Start of Data for analysis
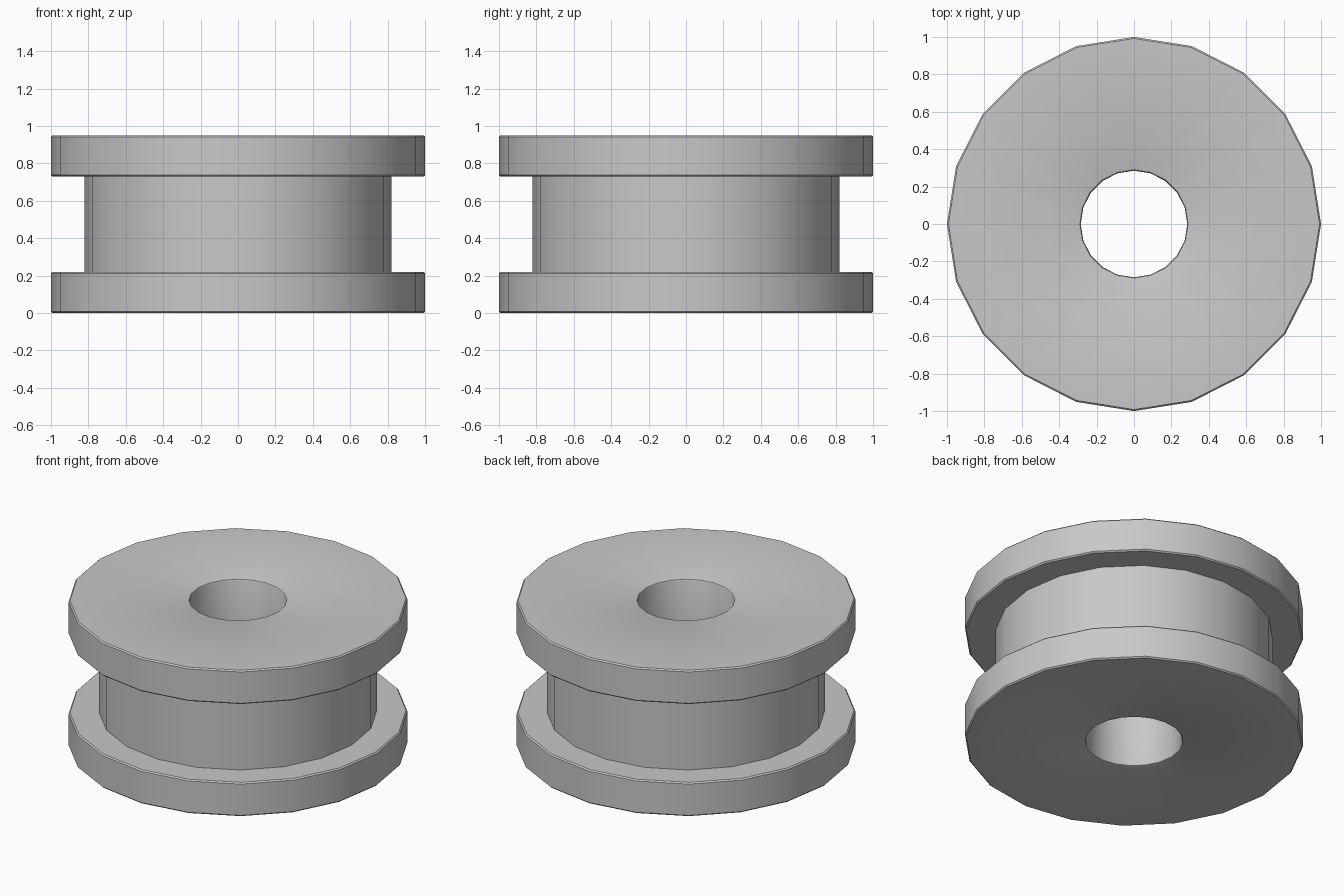
import bpy
import bmesh
import math

cube = bpy.data.objects.get("Cube")
if cube:
    bpy.data.objects.remove(cube, do_unlink=True)

SIDES = 20
HEIGHT = 0.95
RIM = 0.22       # thickness of each flange
OUTER = 1.0
CORE = 0.82
HOLE = 0.285
SOFT = 0.008     # softened flange edges
LIP = 0.014      # softened hole edge

grey = bpy.data.materials.new("plain_grey")
grey.use_nodes = True
colour = (0.58, 0.58, 0.58, 1)
grey.diffuse_color = colour
grey.node_tree.nodes["Principled BSDF"].inputs["Base Color"].default_value = colour

# Lower half of the spool section, from the hole outwards to the waist
lower = [
    (HOLE, LIP), (HOLE + LIP * 0.3, LIP * 0.3), (HOLE + LIP, 0),
    (OUTER - SOFT, 0), (OUTER, SOFT),
    (OUTER, RIM - SOFT), (OUTER - SOFT, RIM),
    (CORE, RIM),
]
# The upper half mirrors the lower one
section = lower + [(r, HEIGHT - z) for r, z in reversed(lower)]

# Revolve the closed section into a ring of faces
bm = bmesh.new()
rings = []
for i in range(SIDES):
    a = 2 * math.pi * i / SIDES
    rings.append([bm.verts.new((r * math.cos(a), r * math.sin(a), z)) for r, z in section])
n = len(section)
for i in range(SIDES):
    here, there = rings[i], rings[(i + 1) % SIDES]
    for j in range(n):
        k = (j + 1) % n
        bm.faces.new((here[j], there[j], there[k], here[k]))
bmesh.ops.recalc_face_normals(bm, faces=bm.faces)

mesh = bpy.data.meshes.new("spool")
bm.to_mesh(mesh)
bm.free()
mesh.materials.append(grey)
spool = bpy.data.objects.new("spool", mesh)
bpy.context.collection.objects.link(spool)

# Smooth round walls with crisp flange edges
bpy.ops.object.select_all(action="DESELECT")
spool.select_set(True)
bpy.context.view_layer.objects.active = spool
bpy.ops.object.shade_smooth_by_angle(angle=math.radians(35))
End of Data for analysis
### What you should do
Your answer must be every line from the entries that contains the string "objects", copied as it stands.

### Exercise output
cube = bpy.data.objects.get("Cube")
    bpy.data.objects.remove(cube, do_unlink=True)
spool = bpy.data.objects.new("spool", mesh)
bpy.context.collection.objects.link(spool)
bpy.context.view_layer.objects.active = spool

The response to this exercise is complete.